> Task instructions
Each of the entries beneath this task should be written out exactly.

Top of Data listing

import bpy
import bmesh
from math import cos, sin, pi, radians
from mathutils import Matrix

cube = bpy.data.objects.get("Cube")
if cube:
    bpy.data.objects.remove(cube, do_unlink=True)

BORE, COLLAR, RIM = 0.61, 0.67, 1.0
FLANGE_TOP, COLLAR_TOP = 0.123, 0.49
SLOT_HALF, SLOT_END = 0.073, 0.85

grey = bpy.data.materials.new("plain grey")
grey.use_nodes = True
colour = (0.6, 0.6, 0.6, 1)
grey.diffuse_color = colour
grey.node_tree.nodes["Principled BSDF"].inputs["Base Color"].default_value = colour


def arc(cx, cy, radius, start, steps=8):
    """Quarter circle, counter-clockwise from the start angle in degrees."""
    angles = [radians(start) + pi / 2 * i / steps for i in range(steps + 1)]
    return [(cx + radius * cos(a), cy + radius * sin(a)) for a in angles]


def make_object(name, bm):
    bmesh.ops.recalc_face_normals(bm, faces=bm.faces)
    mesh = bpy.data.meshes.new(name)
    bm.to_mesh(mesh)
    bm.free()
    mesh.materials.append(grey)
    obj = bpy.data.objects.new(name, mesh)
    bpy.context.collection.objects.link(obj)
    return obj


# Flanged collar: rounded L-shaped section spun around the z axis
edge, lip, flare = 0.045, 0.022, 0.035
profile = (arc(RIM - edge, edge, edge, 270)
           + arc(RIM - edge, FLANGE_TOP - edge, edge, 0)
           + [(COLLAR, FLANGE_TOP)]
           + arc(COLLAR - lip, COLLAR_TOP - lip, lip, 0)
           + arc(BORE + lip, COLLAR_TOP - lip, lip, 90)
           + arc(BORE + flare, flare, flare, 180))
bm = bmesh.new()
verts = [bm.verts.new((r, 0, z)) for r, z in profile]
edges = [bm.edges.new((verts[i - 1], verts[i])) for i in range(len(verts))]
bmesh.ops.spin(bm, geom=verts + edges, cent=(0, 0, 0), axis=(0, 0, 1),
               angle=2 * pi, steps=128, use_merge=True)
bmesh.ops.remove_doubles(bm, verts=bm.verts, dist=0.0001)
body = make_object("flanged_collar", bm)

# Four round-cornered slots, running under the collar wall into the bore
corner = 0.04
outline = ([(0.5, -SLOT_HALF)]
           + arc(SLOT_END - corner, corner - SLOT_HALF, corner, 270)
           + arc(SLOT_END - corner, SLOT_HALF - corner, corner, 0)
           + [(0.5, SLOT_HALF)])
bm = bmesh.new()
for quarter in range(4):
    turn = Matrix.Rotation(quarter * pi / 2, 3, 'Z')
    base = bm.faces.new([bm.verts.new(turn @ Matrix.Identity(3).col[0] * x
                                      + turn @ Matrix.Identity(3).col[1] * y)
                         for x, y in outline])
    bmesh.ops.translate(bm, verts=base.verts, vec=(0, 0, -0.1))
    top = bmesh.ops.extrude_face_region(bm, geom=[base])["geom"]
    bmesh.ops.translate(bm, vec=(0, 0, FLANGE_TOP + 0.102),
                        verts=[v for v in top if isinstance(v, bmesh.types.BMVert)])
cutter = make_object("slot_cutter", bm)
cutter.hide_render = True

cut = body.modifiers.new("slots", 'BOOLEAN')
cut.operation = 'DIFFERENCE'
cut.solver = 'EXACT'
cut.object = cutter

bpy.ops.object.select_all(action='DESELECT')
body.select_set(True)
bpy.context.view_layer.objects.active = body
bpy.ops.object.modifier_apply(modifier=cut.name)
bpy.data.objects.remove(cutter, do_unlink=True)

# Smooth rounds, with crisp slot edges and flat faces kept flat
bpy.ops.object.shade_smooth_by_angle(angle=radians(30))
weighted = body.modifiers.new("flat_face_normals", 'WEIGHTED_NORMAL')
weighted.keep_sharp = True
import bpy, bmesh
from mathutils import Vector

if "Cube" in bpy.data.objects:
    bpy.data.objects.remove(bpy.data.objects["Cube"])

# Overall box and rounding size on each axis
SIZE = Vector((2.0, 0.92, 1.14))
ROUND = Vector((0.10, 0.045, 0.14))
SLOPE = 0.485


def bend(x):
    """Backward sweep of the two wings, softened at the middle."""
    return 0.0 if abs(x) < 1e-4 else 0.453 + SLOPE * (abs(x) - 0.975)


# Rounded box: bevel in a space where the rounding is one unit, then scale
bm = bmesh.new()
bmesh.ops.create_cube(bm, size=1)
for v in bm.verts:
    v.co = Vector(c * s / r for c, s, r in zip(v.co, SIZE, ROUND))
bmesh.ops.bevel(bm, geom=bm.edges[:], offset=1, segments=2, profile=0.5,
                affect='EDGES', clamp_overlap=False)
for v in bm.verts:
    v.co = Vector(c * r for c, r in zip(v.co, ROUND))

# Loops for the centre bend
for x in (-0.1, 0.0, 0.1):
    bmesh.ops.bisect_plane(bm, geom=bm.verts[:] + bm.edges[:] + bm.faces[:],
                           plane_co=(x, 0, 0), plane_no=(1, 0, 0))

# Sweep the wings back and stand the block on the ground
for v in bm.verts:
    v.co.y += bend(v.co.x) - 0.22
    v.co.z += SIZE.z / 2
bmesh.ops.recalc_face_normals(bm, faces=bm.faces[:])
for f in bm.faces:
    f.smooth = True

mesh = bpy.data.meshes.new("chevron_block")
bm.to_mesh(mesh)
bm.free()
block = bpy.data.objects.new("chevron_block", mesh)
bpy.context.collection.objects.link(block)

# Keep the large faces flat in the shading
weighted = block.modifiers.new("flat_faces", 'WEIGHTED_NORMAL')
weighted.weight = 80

Bottom of Data listing

> Reply to the exercise
import bpy
import bmesh
from math import cos, sin, pi, radians
from mathutils import Matrix

cube = bpy.data.objects.get("Cube")
if cube:
    bpy.data.objects.remove(cube, do_unlink=True)

BORE, COLLAR, RIM = 0.61, 0.67, 1.0
FLANGE_TOP, COLLAR_TOP = 0.123, 0.49
SLOT_HALF, SLOT_END = 0.073, 0.85

grey = bpy.data.materials.new("plain grey")
grey.use_nodes = True
colour = (0.6, 0.6, 0.6, 1)
grey.diffuse_color = colour
grey.node_tree.nodes["Principled BSDF"].inputs["Base Color"].default_value = colour


def arc(cx, cy, radius, start, steps=8):
    """Quarter circle, counter-clockwise from the start angle in degrees."""
    angles = [radians(start) + pi / 2 * i / steps for i in range(steps + 1)]
    return [(cx + radius * cos(a), cy + radius * sin(a)) for a in angles]


def make_object(name, bm):
    bmesh.ops.recalc_face_normals(bm, faces=bm.faces)
    mesh = bpy.data.meshes.new(name)
    bm.to_mesh(mesh)
    bm.free()
    mesh.materials.append(grey)
    obj = bpy.data.objects.new(name, mesh)
    bpy.context.collection.objects.link(obj)
    return obj


# Flanged collar: rounded L-shaped section spun around the z axis
edge, lip, flare = 0.045, 0.022, 0.035
profile = (arc(RIM - edge, edge, edge, 270)
           + arc(RIM - edge, FLANGE_TOP - edge, edge, 0)
           + [(COLLAR, FLANGE_TOP)]
           + arc(COLLAR - lip, COLLAR_TOP - lip, lip, 0)
           + arc(BORE + lip, COLLAR_TOP - lip, lip, 90)
           + arc(BORE + flare, flare, flare, 180))
bm = bmesh.new()
verts = [bm.verts.new((r, 0, z)) for r, z in profile]
edges = [bm.edges.new((verts[i - 1], verts[i])) for i in range(len(verts))]
bmesh.ops.spin(bm, geom=verts + edges, cent=(0, 0, 0), axis=(0, 0, 1),
               angle=2 * pi, steps=128, use_merge=True)
bmesh.ops.remove_doubles(bm, verts=bm.verts, dist=0.0001)
body = make_object("flanged_collar", bm)

# Four round-cornered slots, running under the collar wall into the bore
corner = 0.04
outline = ([(0.5, -SLOT_HALF)]
           + arc(SLOT_END - corner, corner - SLOT_HALF, corner, 270)
           + arc(SLOT_END - corner, SLOT_HALF - corner, corner, 0)
           + [(0.5, SLOT_HALF)])
bm = bmesh.new()
for quarter in range(4):
    turn = Matrix.Rotation(quarter * pi / 2, 3, 'Z')
    base = bm.faces.new([bm.verts.new(turn @ Matrix.Identity(3).col[0] * x
                                      + turn @ Matrix.Identity(3).col[1] * y)
                         for x, y in outline])
    bmesh.ops.translate(bm, verts=base.verts, vec=(0, 0, -0.1))
    top = bmesh.ops.extrude_face_region(bm, geom=[base])["geom"]
    bmesh.ops.translate(bm, vec=(0, 0, FLANGE_TOP + 0.102),
                        verts=[v for v in top if isinstance(v, bmesh.types.BMVert)])
cutter = make_object("slot_cutter", bm)
cutter.hide_render = True

cut = body.modifiers.new("slots", 'BOOLEAN')
cut.operation = 'DIFFERENCE'
cut.solver = 'EXACT'
cut.object = cutter

bpy.ops.object.select_all(action='DESELECT')
body.select_set(True)
bpy.context.view_layer.objects.active = body
bpy.ops.object.modifier_apply(modifier=cut.name)
bpy.data.objects.remove(cutter, do_unlink=True)

# Smooth rounds, with crisp slot edges and flat faces kept flat
bpy.ops.object.shade_smooth_by_angle(angle=radians(30))
weighted = body.modifiers.new("flat_face_normals", 'WEIGHTED_NORMAL')
weighted.keep_sharp = True
import bpy, bmesh
from mathutils import Vector

if "Cube" in bpy.data.objects:
    bpy.data.objects.remove(bpy.data.objects["Cube"])

# Overall box and rounding size on each axis
SIZE = Vector((2.0, 0.92, 1.14))
ROUND = Vector((0.10, 0.045, 0.14))
SLOPE = 0.485


def bend(x):
    """Backward sweep of the two wings, softened at the middle."""
    return 0.0 if abs(x) < 1e-4 else 0.453 + SLOPE * (abs(x) - 0.975)


# Rounded box: bevel in a space where the rounding is one unit, then scale
bm = bmesh.new()
bmesh.ops.create_cube(bm, size=1)
for v in bm.verts:
    v.co = Vector(c * s / r for c, s, r in zip(v.co, SIZE, ROUND))
bmesh.ops.bevel(bm, geom=bm.edges[:], offset=1, segments=2, profile=0.5,
                affect='EDGES', clamp_overlap=False)
for v in bm.verts:
    v.co = Vector(c * r for c, r in zip(v.co, ROUND))

# Loops for the centre bend
for x in (-0.1, 0.0, 0.1):
    bmesh.ops.bisect_plane(bm, geom=bm.verts[:] + bm.edges[:] + bm.faces[:],
                           plane_co=(x, 0, 0), plane_no=(1, 0, 0))

# Sweep the wings back and stand the block on the ground
for v in bm.verts:
    v.co.y += bend(v.co.x) - 0.22
    v.co.z += SIZE.z / 2
bmesh.ops.recalc_face_normals(bm, faces=bm.faces[:])
for f in bm.faces:
    f.smooth = True

mesh = bpy.data.meshes.new("chevron_block")
bm.to_mesh(mesh)
bm.free()
block = bpy.data.objects.new("chevron_block", mesh)
bpy.context.collection.objects.link(block)

# Keep the large faces flat in the shading
weighted = block.modifiers.new("flat_faces", 'WEIGHTED_NORMAL')
weighted.weight = 80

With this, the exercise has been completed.